Although it might be somewhat surprising, the single most popular piece I've written here, and mind you this is a triathlon oriented blog, was on pills. Antihypertensives to be specific; medication for blood pressure control. So this issue will expand on that writing that addressed rapid heart rates in general and review a very commonly seen abnormal rhythm called atrial fibrillation also written AF or Afib. More people than you would guess have this issue, particularly those in the sport for decades.
Usually the heart beat is regular and labeled normal sinus rhythm, NSR. But in Afib, the ventricles, or major pumping chambers, receive a rapid, erratic signal and pump at a varying, irregular rate. Although some can have AF and be symptom free, others can experience chest pain, dizziness, fainting, or be intolerant to exercise,etc. They can be at a 7-8 times increased risk of suffering a stroke.
The diagnosis is made after obtaining a history, physical exam and EKG. Occasionally an echo cardiogram or blood work are also indicated. Then, one would search for the underlying cause to choose treatment options. Interestingly, a common cause is dehydration. Also found can be an over active thyroid, hypertension, certain types of lung disease, diabetes, excessive alcohol consumption, etc. although finding no definite cause is quite common. If the diagnosis is in doubt, the patient can be fit for a monitor which continuously records the EKG for 24 hours or longer. Once this diagnosis is made, the goal of treatment is to restore the heart rate back to a normal level and diminish the risk of stroke. Often this is more of a challenge than the patient (athlete) would like.

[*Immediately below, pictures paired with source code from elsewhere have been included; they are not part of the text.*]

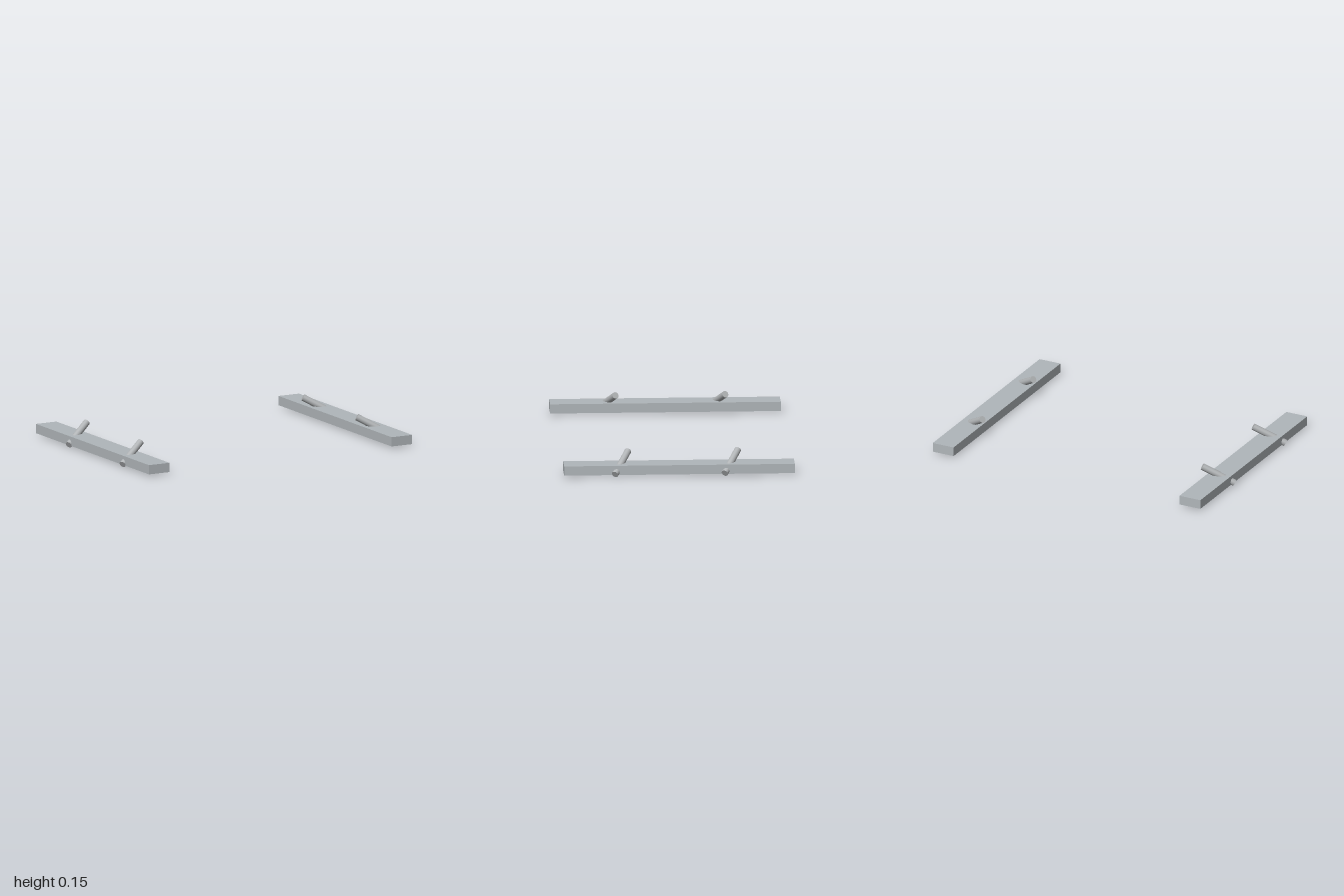
import * as THREE from 'three';

const slabGrey = new THREE.MeshStandardMaterial({ name: 'slabGrey', color: 0xb0b6ba });
const pegGrey = new THREE.MeshStandardMaterial({ name: 'pegGrey', color: 0xb0b3b5 });

// Cylinder running between two points
function rod(name, from, to, radius) {
  const dir = to.clone().sub(from);
  const mesh = new THREE.Mesh(new THREE.CylinderGeometry(radius, radius, dir.length(), 32), pegGrey);
  mesh.name = name;
  mesh.position.copy(from).add(to).multiplyScalar(0.5);
  mesh.quaternion.setFromUnitVectors(new THREE.Vector3(0, 1, 0), dir.normalize());
  return mesh;
}

export function createModel() {
  const model = new THREE.Group();
  model.name = 'railPair';

  for (const side of [1, -1]) {
    const rail = new THREE.Group();
    rail.name = side > 0 ? 'leftRail' : 'rightRail';

    // Long flat bar
    const bar = new THREE.Mesh(new THREE.BoxGeometry(0.152, 0.061, 1.492), slabGrey);
    bar.name = 'bar';
    bar.position.set(side * 0.899, 0.043, 0);
    rail.add(bar);

    // Slanted pegs piercing the bar, leaning inward and back
    for (const [name, z] of [['frontPeg', 0.418], ['backPeg', -0.292]]) {
      rail.add(rod(name,
        new THREE.Vector3(side * 0.986, 0.0193, z),
        new THREE.Vector3(side * 0.801, 0.1327, z - 0.093), 0.022));
    }
    model.add(rail);
  }
  return model;
}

Medically, a number of medications are available for stroke prevention including aspirin, warfarin and the newer (read more expensive - and to be fair, much more user friendly) agents. When addressing the abnormal rhythm, various meds are available and, when ineffective catheter ablation may be offered. This is catheterizing the heart, usually through one of vessels in the leg, and attempting to both locate and destroy the tracks along which the abnormal electric signal travels. As you might imagine, it's a big deal! I found an on line ad for the Cleveland Clinic where they advertise having performed more than 1200 ablations for AF last year with success.
I've read various posts over the years on various tri forums, readers echoing the disappointment that their medical issues not only limit their ability to train but race as well. One athlete with significant AF summed it up this way, "I am not letting it take over my life, but it ****ing sucks that I can no longer participate at the level in endurance sports that I had been able to achieve with 20 years involvement in one sport or another (running, cycling and tris). I even dropped out of IMLP since I knew I couldn't train for the race in my condition." (I really feel for this guy and I know you do too.)
So, if you've recently been given the news that you have AFib and it requires treatment, research it out, get as much information as you can, and do what you and your physician think is best for you.
|"No One Said It Would Be A Piece Of Cake?"|
This hand written note was tied to a sign at about the one mile mark of the bike in Kona in October. A mile later there was one that read, "Cake? We have an App for that!" And a mile later...you get the picture. Isn't it nice that on days when we occasionally feel isolated and exhausted, that we have friends and family to remind us that they're still there, and they care. Make sure you thank them every day.